#### Records provided:
------------------------------------------------

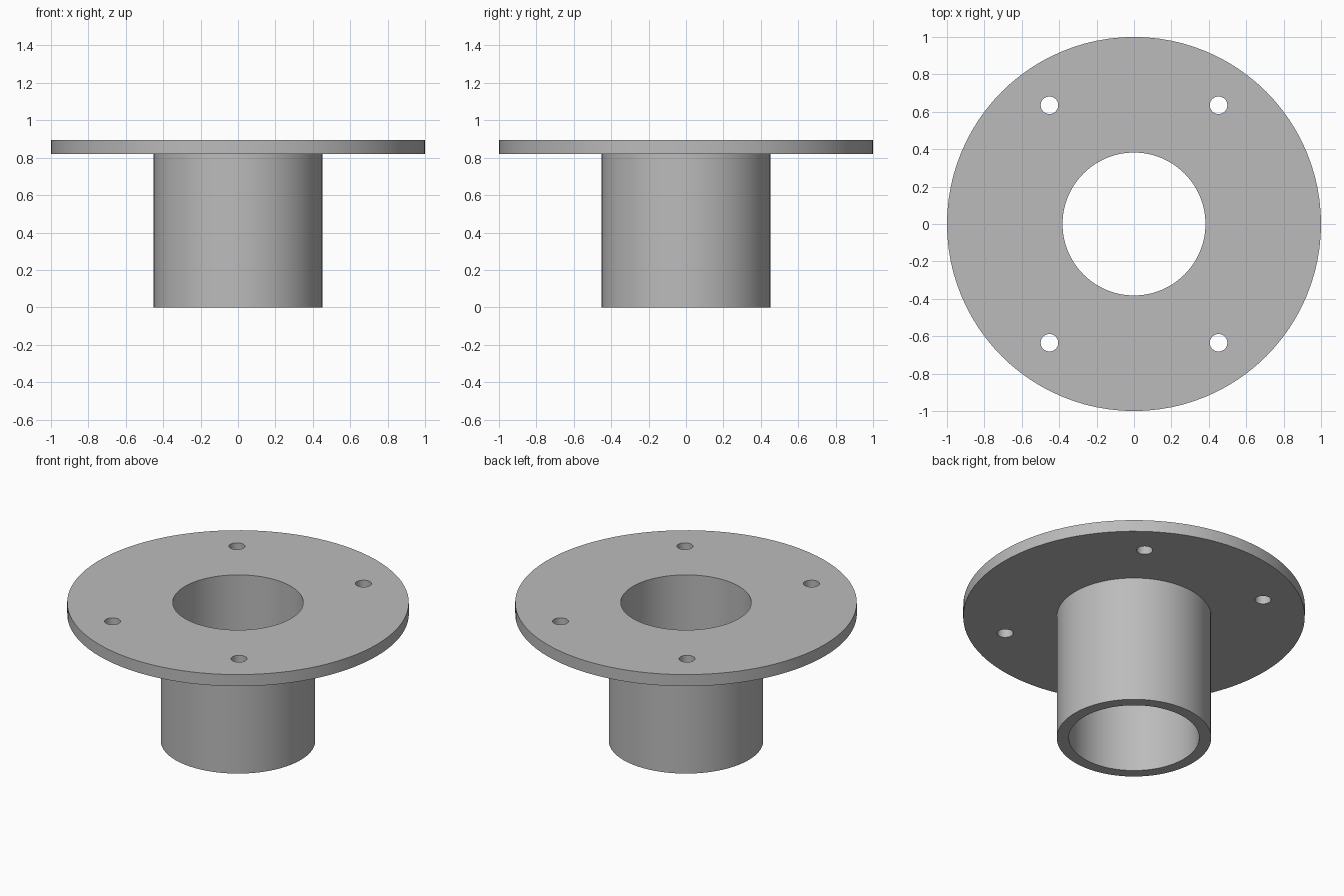
import bpy
import bmesh
from math import radians
from mathutils import Matrix, Vector

if "Cube" in bpy.data.objects:
    bpy.data.objects.remove(bpy.data.objects["Cube"], do_unlink=True)

FLANGE_R, PIPE_R, BORE_R = 1.0, 0.452, 0.382
FLANGE_Z, TOP_Z = 0.82, 0.895
HOLE_X, HOLE_Y, HOLE_R = 0.452, 0.635, 0.047
SEGMENTS = 96

# Plain grey metal
grey = bpy.data.materials.new("grey_metal")
grey.use_nodes = True
colour = (0.5, 0.5, 0.5, 1.0)
grey.diffuse_color = colour
grey.node_tree.nodes["Principled BSDF"].inputs["Base Color"].default_value = colour


def add_object(name, bm):
    bmesh.ops.recalc_face_normals(bm, faces=bm.faces)
    mesh = bpy.data.meshes.new(name)
    bm.to_mesh(mesh)
    bm.free()
    mesh.materials.append(grey)
    obj = bpy.data.objects.new(name, mesh)
    bpy.context.collection.objects.link(obj)
    return obj


# Pipe and flange turned from one closed profile
profile = [(BORE_R, 0), (PIPE_R, 0), (PIPE_R, FLANGE_Z),
           (FLANGE_R, FLANGE_Z), (FLANGE_R, TOP_Z), (BORE_R, TOP_Z)]
bm = bmesh.new()
verts = [bm.verts.new((r, 0, z)) for r, z in profile]
edges = [bm.edges.new((v, verts[i - 1])) for i, v in enumerate(verts)]
bmesh.ops.spin(bm, geom=verts + edges, cent=(0, 0, 0), axis=(0, 0, 1),
               angle=radians(360), steps=SEGMENTS, use_merge=True)
bmesh.ops.remove_doubles(bm, verts=bm.verts, dist=0.0001)
flange = add_object("flanged_pipe", bm)

# Four bolt hole cutters
bm = bmesh.new()
for sx in (-1, 1):
    for sy in (-1, 1):
        place = Matrix.Translation(Vector((sx * HOLE_X, sy * HOLE_Y, TOP_Z)))
        bmesh.ops.create_cone(bm, cap_ends=True, segments=32, radius1=HOLE_R,
                              radius2=HOLE_R, depth=0.4, matrix=place)
cutter = add_object("bolt_hole_cutter", bm)
cutter.hide_render = True

# Drill the holes, then discard the cutter
drill = flange.modifiers.new("bolt_holes", 'BOOLEAN')
drill.operation = 'DIFFERENCE'
drill.solver = 'EXACT'
drill.object = cutter
bpy.ops.object.select_all(action='DESELECT')
bpy.context.view_layer.objects.active = flange
flange.select_set(True)
bpy.ops.object.modifier_apply(modifier=drill.name)
bpy.data.objects.remove(cutter, do_unlink=True)

# Smooth round walls with sharp rims
bpy.ops.object.shade_smooth_by_angle(angle=radians(30))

------------------------------------------------

#### Task statement:
The copy you produce must hold all the records above exactly and none of their pictures.

#### Task solution:
import bpy
import bmesh
from math import radians
from mathutils import Matrix, Vector

if "Cube" in bpy.data.objects:
    bpy.data.objects.remove(bpy.data.objects["Cube"], do_unlink=True)

FLANGE_R, PIPE_R, BORE_R = 1.0, 0.452, 0.382
FLANGE_Z, TOP_Z = 0.82, 0.895
HOLE_X, HOLE_Y, HOLE_R = 0.452, 0.635, 0.047
SEGMENTS = 96

# Plain grey metal
grey = bpy.data.materials.new("grey_metal")
grey.use_nodes = True
colour = (0.5, 0.5, 0.5, 1.0)
grey.diffuse_color = colour
grey.node_tree.nodes["Principled BSDF"].inputs["Base Color"].default_value = colour


def add_object(name, bm):
    bmesh.ops.recalc_face_normals(bm, faces=bm.faces)
    mesh = bpy.data.meshes.new(name)
    bm.to_mesh(mesh)
    bm.free()
    mesh.materials.append(grey)
    obj = bpy.data.objects.new(name, mesh)
    bpy.context.collection.objects.link(obj)
    return obj


# Pipe and flange turned from one closed profile
profile = [(BORE_R, 0), (PIPE_R, 0), (PIPE_R, FLANGE_Z),
           (FLANGE_R, FLANGE_Z), (FLANGE_R, TOP_Z), (BORE_R, TOP_Z)]
bm = bmesh.new()
verts = [bm.verts.new((r, 0, z)) for r, z in profile]
edges = [bm.edges.new((v, verts[i - 1])) for i, v in enumerate(verts)]
bmesh.ops.spin(bm, geom=verts + edges, cent=(0, 0, 0), axis=(0, 0, 1),
               angle=radians(360), steps=SEGMENTS, use_merge=True)
bmesh.ops.remove_doubles(bm, verts=bm.verts, dist=0.0001)
flange = add_object("flanged_pipe", bm)

# Four bolt hole cutters
bm = bmesh.new()
for sx in (-1, 1):
    for sy in (-1, 1):
        place = Matrix.Translation(Vector((sx * HOLE_X, sy * HOLE_Y, TOP_Z)))
        bmesh.ops.create_cone(bm, cap_ends=True, segments=32, radius1=HOLE_R,
                              radius2=HOLE_R, depth=0.4, matrix=place)
cutter = add_object("bolt_hole_cutter", bm)
cutter.hide_render = True

# Drill the holes, then discard the cutter
drill = flange.modifiers.new("bolt_holes", 'BOOLEAN')
drill.operation = 'DIFFERENCE'
drill.solver = 'EXACT'
drill.object = cutter
bpy.ops.object.select_all(action='DESELECT')
bpy.context.view_layer.objects.active = flange
flange.select_set(True)
bpy.ops.object.modifier_apply(modifier=drill.name)
bpy.data.objects.remove(cutter, do_unlink=True)

# Smooth round walls with sharp rims
bpy.ops.object.shade_smooth_by_angle(angle=radians(30))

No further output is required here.